Each year, fall in the North Central region is accompanied by the brilliant colors of the leaves on the trees, followed quickly by the falling leaves accumulating under the trees. If the same thing happened to binary trees, how large would the piles of leaves become?
We assume each node in a binary tree "drops" a number of leaves equal to the integer value stored in that node. We also assume that these leaves drop vertically to the ground (thankfully, there's no wind to blow them around). Finally, we assume that the nodes are positioned horizontally in such a manner that the left and right children of a node are exactly one unit to the left and one unit to the right, respectively, of their parent. Consider the following tree:
The nodes containing 5 and 6 have the same horizontal position (with different vertical positions, of course). The node containing 7 is one unit to the left of those containing 5 and 6, and the node containing 3 is one unit to their right.

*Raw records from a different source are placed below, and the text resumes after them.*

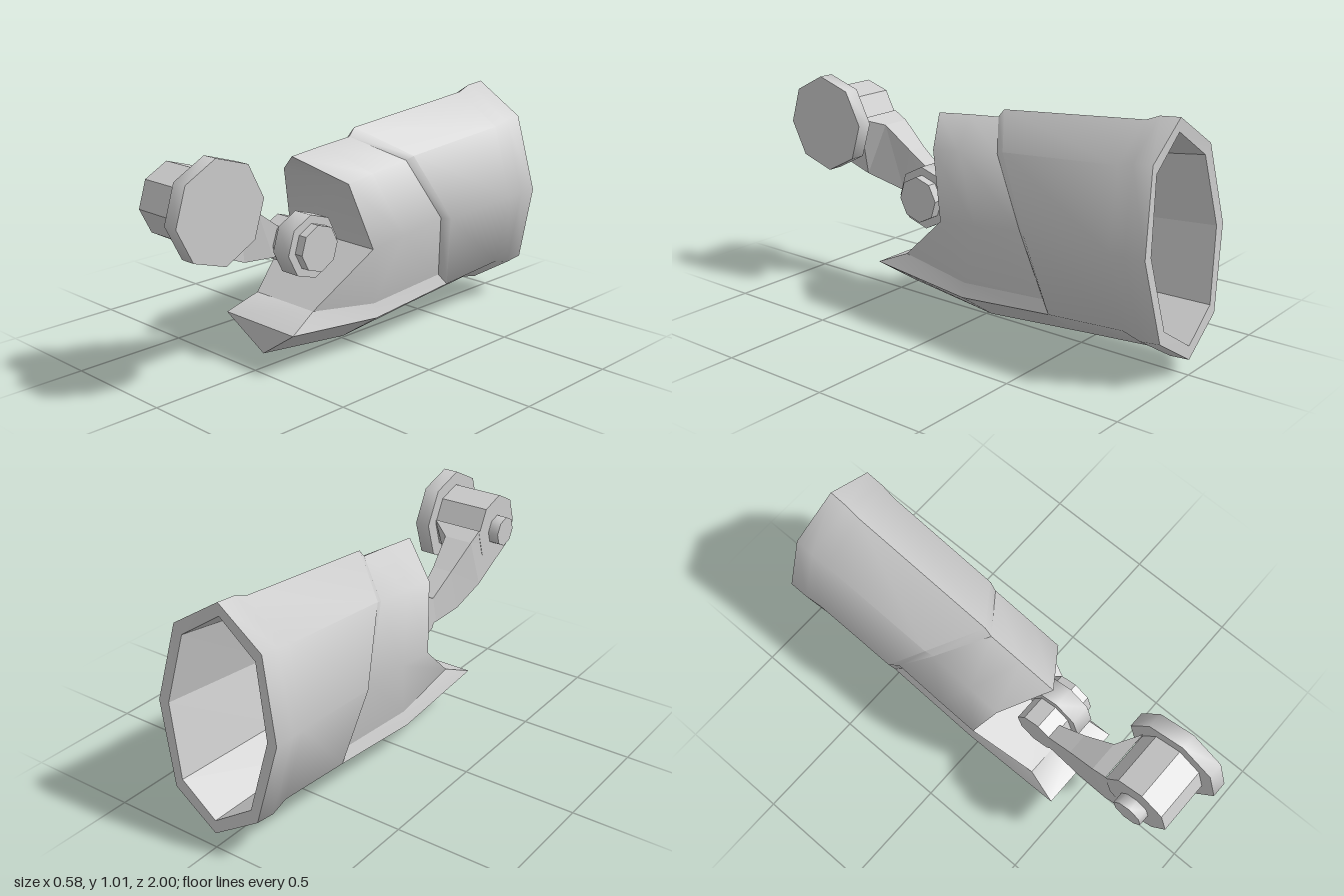
import * as THREE from 'three';
import { toCreasedNormals } from 'three/addons/utils/BufferGeometryUtils.js';

const smooth = new THREE.MeshStandardMaterial({ color: 0xcccccc });
const flat = new THREE.MeshStandardMaterial({ color: 0xcccccc, flatShading: true });
const flatDouble = new THREE.MeshStandardMaterial({ color: 0xcccccc, flatShading: true, side: THREE.DoubleSide });
const CREASE = 0.87;

function triangles(list) {
  const g = new THREE.BufferGeometry();
  g.setAttribute('position', new THREE.Float32BufferAttribute(list.flat(), 3));
  return toCreasedNormals(g, CREASE);
}

const same = (a, b) => a.every((v, k) => Math.abs(v - b[k]) < 1e-6);

function quad(out, a, b, c, d) {
  for (const t of [[a, b, c], [a, c, d]]) {
    if (!same(t[0], t[1]) && !same(t[1], t[2]) && !same(t[0], t[2])) out.push(...t);
  }
}

// Joins closed loops of equal length, front loop first
function skin(out, loops) {
  const n = loops[0].length;
  for (let r = 0; r < loops.length - 1; r++) {
    for (let i = 0; i < n; i++) {
      const j = (i + 1) % n;
      quad(out, loops[r][i], loops[r][j], loops[r + 1][j], loops[r + 1][i]);
    }
  }
}

// The shell leans very slightly sideways along its length
const lean = ([x, y, z]) => [x - 0.011 * (z + 1), y, z];
const mirror = ([x, y, z]) => [-x, y, z];

// Lofts mirrored half profiles (top to bottom); caps are strips from side to side
function shell(halves, capFront, capBack) {
  const out = [];
  const loops = halves.map(h =>
    [...h, ...h.filter(p => p[0] > 0).reverse().map(mirror)].map(lean));
  skin(out, loops);
  const cap = (h, front) => {
    for (let i = 0; i < h.length - 1; i++) {
      const c = [h[i], mirror(h[i]), mirror(h[i + 1]), h[i + 1]].map(p => lean(p).map(v => v + 0));
      quad(out, ...(front ? c : c.reverse()));
    }
  };
  if (capFront) cap(halves[0], true);
  if (capBack) cap(halves[halves.length - 1], false);
  return triangles(out);
}

// Eight-sided cylinder lying along x
function disc(x0, x1, y, z, radius, smoothSides) {
  const g = new THREE.CylinderGeometry(radius, radius, x1 - x0, 8);
  g.rotateZ(Math.PI / 2).rotateX(0.087).translate((x0 + x1) / 2, y, z);
  return smoothSides ? toCreasedNormals(g, CREASE) : g;
}

export function createModel() {
  const model = new THREE.Group();
  const add = (name, geometry, material) => {
    const mesh = new THREE.Mesh(geometry, material);
    mesh.name = name;
    model.add(mesh);
  };

  // Inner collar with a notched, dished front face
  const collarRear = [[0, 0.885, -0.055], [0.19, 0.79, -0.2], [0.25, 0.52, -0.36], [0.184, 0.23, -0.43], [0, 0.15, -0.43]];
  add('collar', shell([
    [[0, 0.855, 0.27], [0.19, 0.75, 0.14], [0.247, 0.47, 0.055], [0.168, 0.25, 0.32], [0, 0.2, 0.3]],
    [[0, 0.872, 0.1], [0.19, 0.768, 0], [0.249, 0.49, -0.13], [0.182, 0.2, -0.02], [0, 0.12, -0.02]],
    collarRear,
  ], true, false), smooth);

  // Outer sleeve: bevelled front edge, long wall, flared rim
  const back = [[0, 1.012, -0.915], [0.21, 0.875, -0.93], [0.288, 0.54, -0.96], [0.205, 0.195, -0.988], [0, 0.067, -1]];
  const lip = back.map(([x, y, z]) => [x * 0.84, 0.54 + (y - 0.54) * 0.88, z + 0.003]);
  add('sleeve', shell([
    collarRear,
    [[0, 0.92, -0.085], [0.2, 0.805, -0.235], [0.275, 0.51, -0.4], [0.2, 0.18, -0.47], [0, 0.045, -0.47]],
    [[0, 0.98, -0.765], [0.205, 0.848, -0.775], [0.278, 0.53, -0.8], [0.2, 0.205, -0.82], [0, 0.077, -0.835]],
    [[0, 1.004, -0.825], [0.21, 0.868, -0.845], [0.288, 0.54, -0.87], [0.205, 0.185, -0.9], [0, 0.06, -0.915]],
    back,
    lip,
  ], false, false), smooth);

  // Deep socket in the rear end
  const deep = lip.map(([x, y, z]) => [x * 0.93, 0.5 + (y - 0.54) * 0.9, z + 0.55]);
  add('rearSocket', shell([lip, deep], false, true), flatDouble);

  // V-shaped keel running forward under the collar
  add('keel', shell([
    [[0.168, 0.25, 0.32], [0.2, 0.19, 0.46], [0, 0.055, 0.44]],
    [[0.182, 0.2, -0.02], [0.2, 0.14, -0.02], [0, 0.003, -0.02]],
    [[0.184, 0.23, -0.43], [0.2, 0.18, -0.47], [0, 0.045, -0.47]],
  ], true, true), smooth);

  // Head with side disc and small knob
  add('head', disc(-0.135, 0.1, 0.76, 0.79, 0.15, false), flat);
  add('headDisc', disc(0.095, 0.162, 0.76, 0.79, 0.211, true), smooth);
  add('headKnob', disc(-0.183, -0.13, 0.75, 0.788, 0.067, true), smooth);

  // Arm: four-cornered sections [left, upperRight, lowerRight, upper y z, lower y z]
  const arm = [
    [-0.135, 0.095, 0.095, 0.79, 0.64, 0.645, 0.886],
    [-0.133, 0.0, 0.03, 0.755, 0.575, 0.525, 0.66],
    [-0.113, -0.02, -0.04, 0.655, 0.45, 0.457, 0.51],
    [-0.1, -0.03, -0.035, 0.57, 0.33, 0.445, 0.36],
    [-0.1, -0.03, -0.03, 0.54, 0.25, 0.46, 0.25],
  ].map(([l, ur, lr, uy, uz, ly, lz]) => [[l, uy, uz], [ur, uy, uz], [lr, ly, lz], [l, ly, lz]]);
  const armFaces = [];
  skin(armFaces, arm);
  add('arm', triangles(armFaces), flat);

  // Pivot hub on its axle
  add('pivotAxle', disc(-0.1, 0.14, 0.5, 0.265, 0.1, false), flat);
  add('pivotHub', disc(0.01, 0.1, 0.5, 0.265, 0.136, true), smooth);

  return model;
}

When the "leaves" drop from these nodes, three piles are created: the leftmost one contains 7 leaves (from the leftmost node), the next contains 11 (from the nodes containing 5 and 6), and the rightmost pile contains 3. (While it is true that only leaf nodes in a tree would logically have leaves, we ignore that in this problem.)

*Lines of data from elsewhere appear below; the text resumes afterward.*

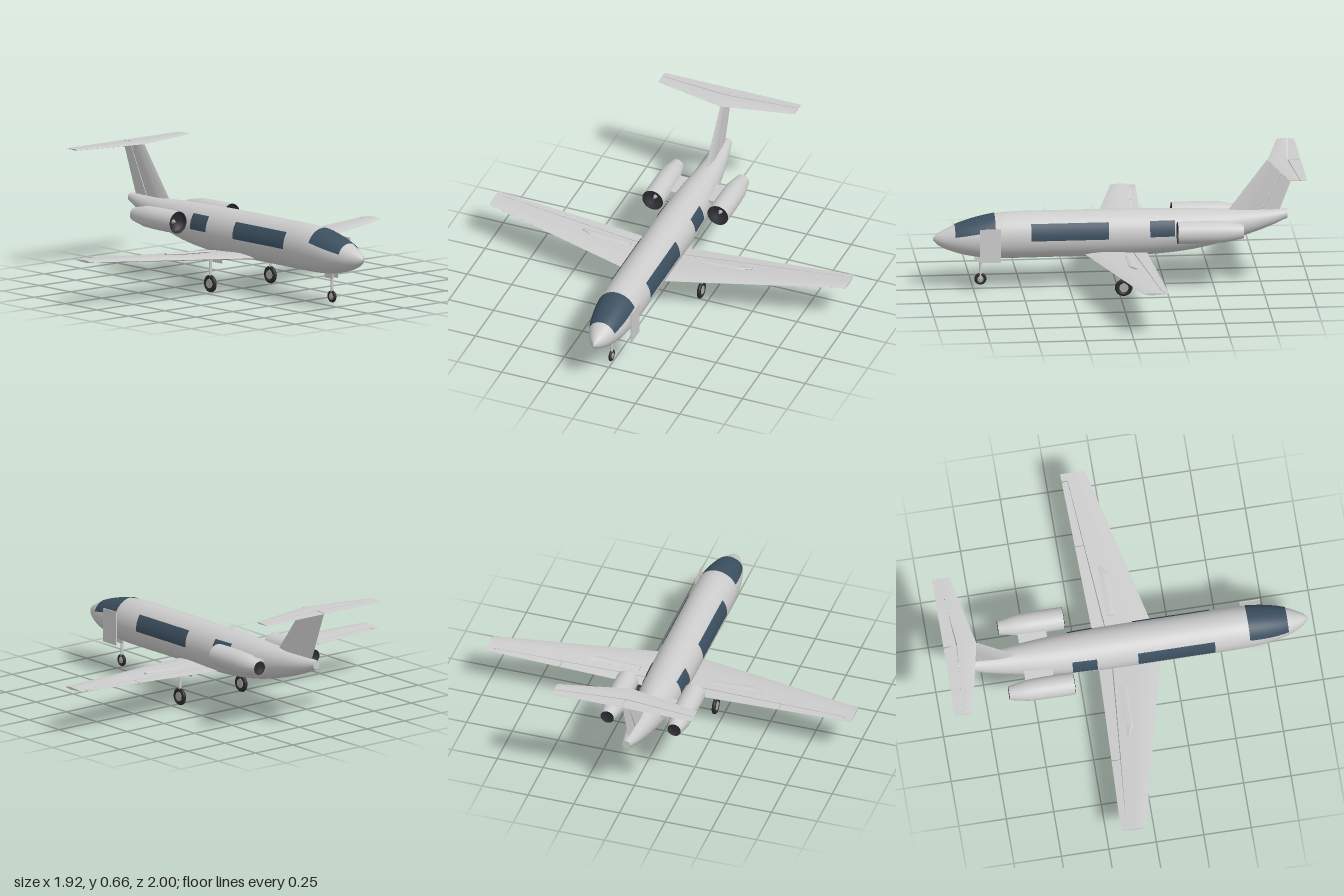
import * as THREE from 'three';
import { toCreasedNormals } from 'three/addons/utils/BufferGeometryUtils.js';
import { ParametricGeometry } from 'three/addons/geometries/ParametricGeometry.js';

const { lerp } = THREE.MathUtils;

// Fuselage stations: x, bottom, top, half width
const STATIONS = [
  [-0.89, 0.342, 0.388, 0.022], [-0.8, 0.302, 0.389, 0.043], [-0.6, 0.235, 0.394, 0.074],
  [-0.4, 0.189, 0.402, 0.098], [-0.2, 0.168, 0.407, 0.109], [0, 0.165, 0.409, 0.111],
  [0.3, 0.165, 0.41, 0.111], [0.58, 0.165, 0.407, 0.11], [0.66, 0.168, 0.398, 0.106],
  [0.76, 0.18, 0.375, 0.094], [0.85, 0.203, 0.345, 0.071], [0.91, 0.227, 0.317, 0.044],
  [0.945, 0.249, 0.297, 0.021], [0.96, 0.267, 0.28, 0.004],
];
const hull = new THREE.CubicInterpolant(STATIONS.map(s => s[0]), STATIONS.flatMap(s => s.slice(1)), 3);

function hullAt(x) {
  const [lo, hi, w] = hull.evaluate(x);
  return { cy: (lo + hi) / 2, ry: (hi - lo) / 2, w };
}

function hullPoint(x, angle, grow, target) {
  const { cy, ry, w } = hullAt(x);
  target.set(x, cy + (ry + grow) * Math.sin(angle), (w + grow) * Math.cos(angle));
}

function hullAngle(x, y) {
  const { cy, ry } = hullAt(x);
  return Math.asin(THREE.MathUtils.clamp((y - cy) / ry, -1, 1));
}

// Closed solid through cross-section loops of equal length, turned outward
function loft(loops, crease = 0.6) {
  const n = loops[0].length;
  const tris = [];
  for (let k = 0; k < loops.length - 1; k++) {
    for (let i = 0; i < n; i++) {
      const j = (i + 1) % n;
      const [a, b, c, d] = [loops[k][i], loops[k][j], loops[k + 1][j], loops[k + 1][i]];
      tris.push([a, b, c], [a, c, d]);
    }
  }
  const first = loops[0], last = loops[loops.length - 1];
  for (let i = 1; i < n - 1; i++) {
    tris.push([first[0], first[i + 1], first[i]], [last[0], last[i], last[i + 1]]);
  }
  const origin = first[0];
  const volume = tris.reduce((sum, t) => {
    const [a, b, c] = t.map(p => p.clone().sub(origin));
    return sum + a.dot(b.cross(c));
  }, 0);
  if (volume < 0) tris.forEach(t => t.reverse());
  const geo = new THREE.BufferGeometry().setFromPoints(tris.flat());
  return toCreasedNormals(geo, crease);
}

// Aerofoil piece between chord fractions f0..f1 and span fractions s0..s1
const profile = f => 0.04 + 0.96 * Math.min(1, Math.sqrt(f / 0.3)) * Math.min(1, (1 - f) / 0.65);
function foil(root, tip, axis, f0, f1, s0 = 0, s1 = 1) {
  const section = s => {
    const le = new THREE.Vector3(...root.le).lerp(new THREE.Vector3(...tip.le), s);
    const te = new THREE.Vector3(...root.te).lerp(new THREE.Vector3(...tip.te), s);
    const half = lerp(root.t, tip.t, s) / 2;
    const loop = [], steps = 8;
    for (const side of [1, -1]) {
      for (let i = 0; i <= steps; i++) {
        const k = side > 0 ? i / steps : 1 - i / steps;
        const f = lerp(f0, f1, k);
        loop.push(le.clone().lerp(te, f).addScaledVector(axis, side * half * profile(f)));
      }
    }
    return loop;
  };
  return loft([section(s0), section(s1)]);
}

export function createModel() {
  const model = new THREE.Group();
  model.name = 'businessJet';
  const mat = (name, color, side = THREE.FrontSide) =>
    Object.assign(new THREE.MeshStandardMaterial({ color, side }), { name });
  const paint = mat('lightGreyPaint', 0xcccccc, THREE.DoubleSide);
  const glass = mat('blueGreyGlass', 0x3c5060, THREE.DoubleSide);
  const dark = mat('darkIntake', 0x2c2c32, THREE.DoubleSide);
  const rubber = mat('tyreRubber', 0x2a2a2a);
  const metal = mat('gearMetal', 0xa8a8a8);

  const add = (name, geo, material, x = 0, y = 0, z = 0, parent = model) => {
    const mesh = new THREE.Mesh(geo, material);
    mesh.name = name;
    mesh.position.set(x, y, z);
    parent.add(mesh);
    return mesh;
  };

  // Fuselage and flat tail end
  add('fuselage', new ParametricGeometry((u, v, p) =>
    hullPoint(lerp(-0.89, 0.96, u), v * Math.PI * 2, 0, p), 80, 40), paint);
  const cap = add('tailEnd', new THREE.CircleGeometry(1, 24).rotateY(-Math.PI / 2), paint, -0.89, 0.365, 0);
  cap.scale.set(1, 0.023, 0.022);

  // Wraparound windscreen
  add('windscreen', new ParametricGeometry((u, v, p) => {
    const x = lerp(0.64, 0.848, u);
    const a = hullAngle(x, lerp(0.335, 0.297, u));
    hullPoint(x, lerp(a, Math.PI - a, v), 0.003, p);
  }, 16, 32), glass);

  // Cabin window bands on both sides
  for (const side of [1, -1]) {
    for (const [x0, x1, lo, hi] of [[0.05, 0.455, 0.28, 0.365], [-0.295, -0.165, 0.286, 0.365]]) {
      add('cabinWindow', new ParametricGeometry((u, v, p) => {
        const x = lerp(x0, x1, u);
        hullPoint(x, lerp(hullAngle(x, lo), hullAngle(x, hi), v), 0.003, p);
        p.z *= side;
      }, 12, 8), glass);
    }
  }

  // Cabin door panel
  add('cabinDoor', new THREE.BoxGeometry(0.108, 0.18, 0.005), paint, 0.67, 0.26, -0.114);

  const up = new THREE.Vector3(0, 1, 0), across = new THREE.Vector3(0, 0, 1);
  for (const side of [1, -1]) {
    // Wing with flap, aileron and tip block
    const root = { le: [0.175, 0.187, 0.05 * side], te: [-0.153, 0.187, 0.05 * side], t: 0.032 };
    const tip = { le: [-0.055, 0.243, side], te: [-0.185, 0.243, side], t: 0.013 };
    const span = z => (z - 0.05) / 0.95;
    add('wing', foil(root, tip, up, 0, 0.77), paint);
    add('flap', foil(root, tip, up, 0.785, 1, span(0.05), span(0.598)), paint);
    add('aileron', foil(root, tip, up, 0.785, 1, span(0.602), span(0.955)), paint);
    add('wingTipBlock', foil(root, tip, up, 0.77, 1, span(0.96), 1), paint);

    // Spoiler plate with a pointed outer end
    const rib = (z, front, y) => ({ le: [front, y, z * side], te: [-0.072, y, z * side], t: 0.012 });
    const [a, b, c] = [rib(0.2, -0.025, 0.212), rib(0.42, -0.025, 0.223), rib(0.475, -0.055, 0.226)];
    add('spoiler', foil(a, b, up, 0, 1), paint);
    add('spoilerEnd', foil(b, c, up, 0, 1), paint);

    // Tailplane and elevator
    const tailRoot = { le: [-0.787, 0.655, 0], te: [-0.96, 0.655, 0], t: 0.012 };
    const tailTip = { le: [-0.868, 0.655, 0.382 * side], te: [-0.96, 0.655, 0.382 * side], t: 0.007 };
    add('tailplane', foil(tailRoot, tailTip, up, 0, 0.58), paint);
    add('elevator', foil(tailRoot, tailTip, up, 0.61, 1, 0.01), paint);

    // Engine nacelle, intake, fan hub, exhaust and pylon
    const engine = new THREE.Group();
    engine.name = 'engine';
    engine.position.set(0, 0.327, 0.183 * side);
    model.add(engine);
    const lathe = pts => new THREE.LatheGeometry(pts.map(q => new THREE.Vector2(...q)), 32).rotateZ(-Math.PI / 2);
    add('nacelle', lathe([[0.036, -0.645], [0.046, -0.595], [0.055, -0.55], [0.058, -0.48],
      [0.059, -0.38], [0.058, -0.302]]), paint, 0, 0, 0, engine);
    add('intake', lathe([[0.058, -0.302], [0.055, -0.3], [0.052, -0.305], [0.05, -0.34], [0, -0.34]]),
      dark, 0, 0, 0, engine);
    add('fanHub', new THREE.ConeGeometry(0.012, 0.025, 16).rotateZ(-Math.PI / 2), metal, -0.328, 0, 0, engine);
    add('exhaust', lathe([[0.036, -0.645], [0.033, -0.63], [0, -0.63]]), dark, 0, 0, 0, engine);
    add('pylon', new THREE.BoxGeometry(0.15, 0.018, 0.07), paint, -0.475, 0, -0.08 * side, engine);
  }

  // Fin and rudder
  const finRoot = { le: [-0.57, 0.375, 0], te: [-0.846, 0.375, 0], t: 0.026 };
  const finTop = { le: [-0.782, 0.655, 0], te: [-0.952, 0.655, 0], t: 0.014 };
  add('fin', foil(finRoot, finTop, across, 0, 0.64), paint);
  add('rudder', foil(finRoot, finTop, across, 0.66, 1), paint);

  // Landing gear legs with wheels and doors
  const gear = (name, x, z, r, width, axleY, top) => {
    const leg = new THREE.Group();
    leg.name = name;
    leg.position.set(x, 0, z);
    model.add(leg);
    const tube = width * 0.5;
    const tyre = add('tyre', new THREE.TorusGeometry(r - tube, tube, 12, 32), rubber, 0, axleY, 0, leg);
    tyre.scale.z = 0.95;
    const hub = (rad, w) => new THREE.CylinderGeometry(rad, rad, w, 24).rotateX(Math.PI / 2);
    add('wheelDisc', hub(r - tube, width * 0.6), rubber, 0, axleY, 0, leg);
    add('wheelHub', hub(r * 0.52, width * 0.85), metal, 0, axleY, 0, leg);
    add('strut', new THREE.CylinderGeometry(0.008, 0.008, top - axleY, 12), paint, 0, (top + axleY) / 2, 0, leg);
  };
  gear('noseGear', 0.712, 0, 0.032, 0.016, 0.052, 0.19);
  for (const side of [1, -1]) {
    gear('mainGear', -0.018, 0.206 * side, 0.046, 0.022, 0.046, 0.198);
    add('mainGearDoor', new THREE.BoxGeometry(0.075, 0.034, 0.004), paint, -0.02, 0.167, 0.155 * side);
    add('noseGearDoor', new THREE.BoxGeometry(0.06, 0.03, 0.004), paint, 0.71, 0.165, 0.02 * side);
  }
  return model;
}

5 7 -1 6 -1 -1 3 -1 -1 8 2 9 -1 -1 6 5 -1 -1 12 -1 -1 3 7 -1 -1 -1 -1
Case 1: 7 11 3 Case 2: 9 7 21 15